Since the OP mentioned in a comment that his course is currently in late 16th century, I would like to mention an issue related to Simon Stevin (1548 – 1620). Stevin promoted the idea that every number is representable by means of an unending decimal representation, whether it is rational or irrational (other terms used at the time were surds, etc.). In this way he was arguably the founder of the real number system (or perhaps the Stevin number system). There is a common belief (I am not sure if this qualifies as a dogma) that this number system was only constructed around 1870. A recent article argues that Stevin deserves more credit as a pioneer of the common number system.
Generally speaking, the term dogma is emotionally loaded and implies disapproval to a certain extent, especially when speaking about a scientific endeavor that is supposed to be free of preconceptions. If it is to be understood as a set of assumptions, either explicit or implicit, then one can meaningfully speak of such a phenomenon in the context of a scientific enterprise.

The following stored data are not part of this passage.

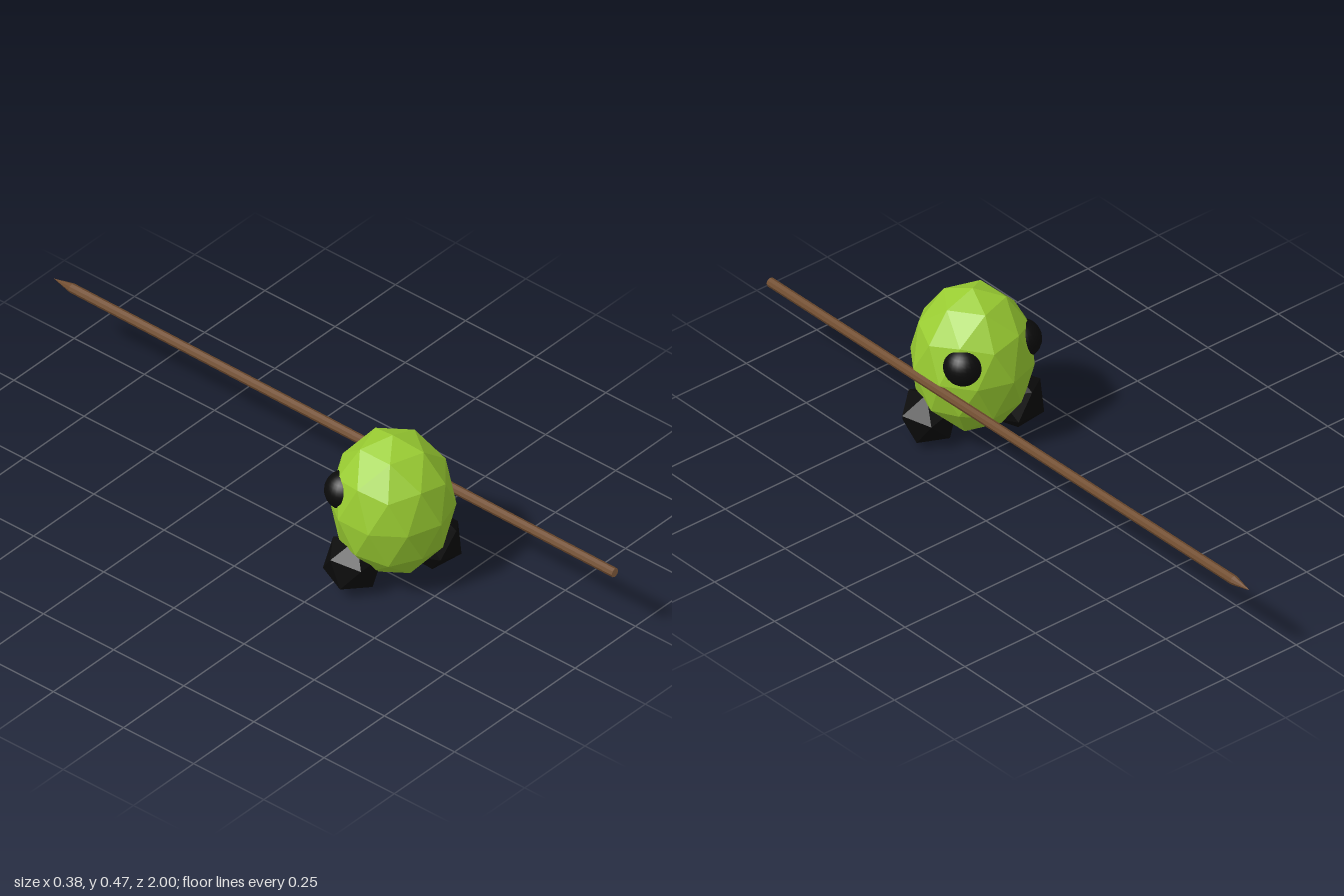
import * as THREE from 'three';

const flat = (name, color) => {
  const m = new THREE.MeshStandardMaterial({ color, flatShading: true });
  m.name = name;
  return m;
};

export function createModel() {
  const model = new THREE.Group();
  model.name = 'roundCreatureWithSpear';

  const green = flat('leafGreen', 0x9acd32);
  const black = flat('black', 0x0b0b0b);
  const wood = flat('darkWood', 0x704c2e);
  const cutWood = flat('cutWood', 0x926845);

  const add = (name, geometry, material, x, y, z, parent = model) => {
    const mesh = new THREE.Mesh(geometry, material);
    mesh.name = name;
    mesh.position.set(x, y, z);
    parent.add(mesh);
    return mesh;
  };

  // Egg-shaped body: faceted sphere with one vertex at the top
  const bodyGeo = new THREE.IcosahedronGeometry(1, 1);
  bodyGeo.rotateZ(-Math.atan(2 / (1 + Math.sqrt(5))));
  bodyGeo.scale(0.173, 0.22, 0.173);
  add('body', bodyGeo, green, 0, 0.25, 0.35);

  // Feet: twenty-sided stones, one stepping ahead of the other
  const foot = (name, turn, x, y, z) => {
    const geo = new THREE.IcosahedronGeometry(0.0865, 0);
    geo.rotateY(-Math.PI / 4);
    geo.rotateX(Math.atan(Math.SQRT1_2));
    geo.rotateZ(THREE.MathUtils.degToRad(turn));
    add(name, geo, black, x, y, z);
  };
  foot('leftFoot', 21.4, 0.111, 0.083, 0.4);
  foot('rightFoot', -20.2, -0.113, 0.085, 0.305);

  // Eyes: smooth balls sunk into the body, looking towards -z
  const eyeBlack = new THREE.MeshStandardMaterial({ color: 0x0b0b0b });
  eyeBlack.name = 'eyeBlack';
  const eyeGeo = new THREE.SphereGeometry(0.056, 24, 16);
  for (const side of [1, -1]) {
    add(side > 0 ? 'leftEye' : 'rightEye', eyeGeo, eyeBlack, side * 0.103, 0.304, 0.267);
  }

  // Spear: long shaft rising slightly towards its point at -z
  const spear = new THREE.Group();
  spear.name = 'spear';
  spear.position.set(0.165, 0.228, 1);
  spear.rotation.x = -Math.PI / 2 + 0.011;
  model.add(spear);
  const shaftLength = 1.935, tipLength = 0.065, radius = 0.0138;
  add('spearShaft', new THREE.CylinderGeometry(radius, radius, shaftLength, 8),
    [wood, wood, cutWood], 0, shaftLength / 2, 0, spear);
  add('spearTip', new THREE.ConeGeometry(radius, tipLength, 8, 1, true),
    wood, 0, shaftLength + tipLength / 2, 0, spear);

  return model;
}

One such assumption is the idea that the evolution of mathematics has a certain predetermined outcome. This is related to Platonist views commonly held in the community. In the context of the evolution of analysis, for example, the assumption is that the said outcome is the framework developed by the "great triumvirate" (as historian Boyer put it) of Cantor, Dedekind, and Weierstrass, involving an Archimedean field of scalars, with the background of ZFC (see for example John Bentin's answer). A recent article argued against such a predetermined course, called the A-track ("A" for Archimedes), and outlined a parallel track, the B-track ("B" for Bernoulli), involving an infinitesimal-enriched continuum arguably relied upon by Leibniz, Euler, Cauchy, and others. See Is mathematical history written by the victors?
The parallel track (though not the B-terminology) was evoked in Felix Klein's famous book "Elementary mathematics from an advanced viewpoint", as well as by historian H. Bos in his seminal work on Leibniz that can be found here.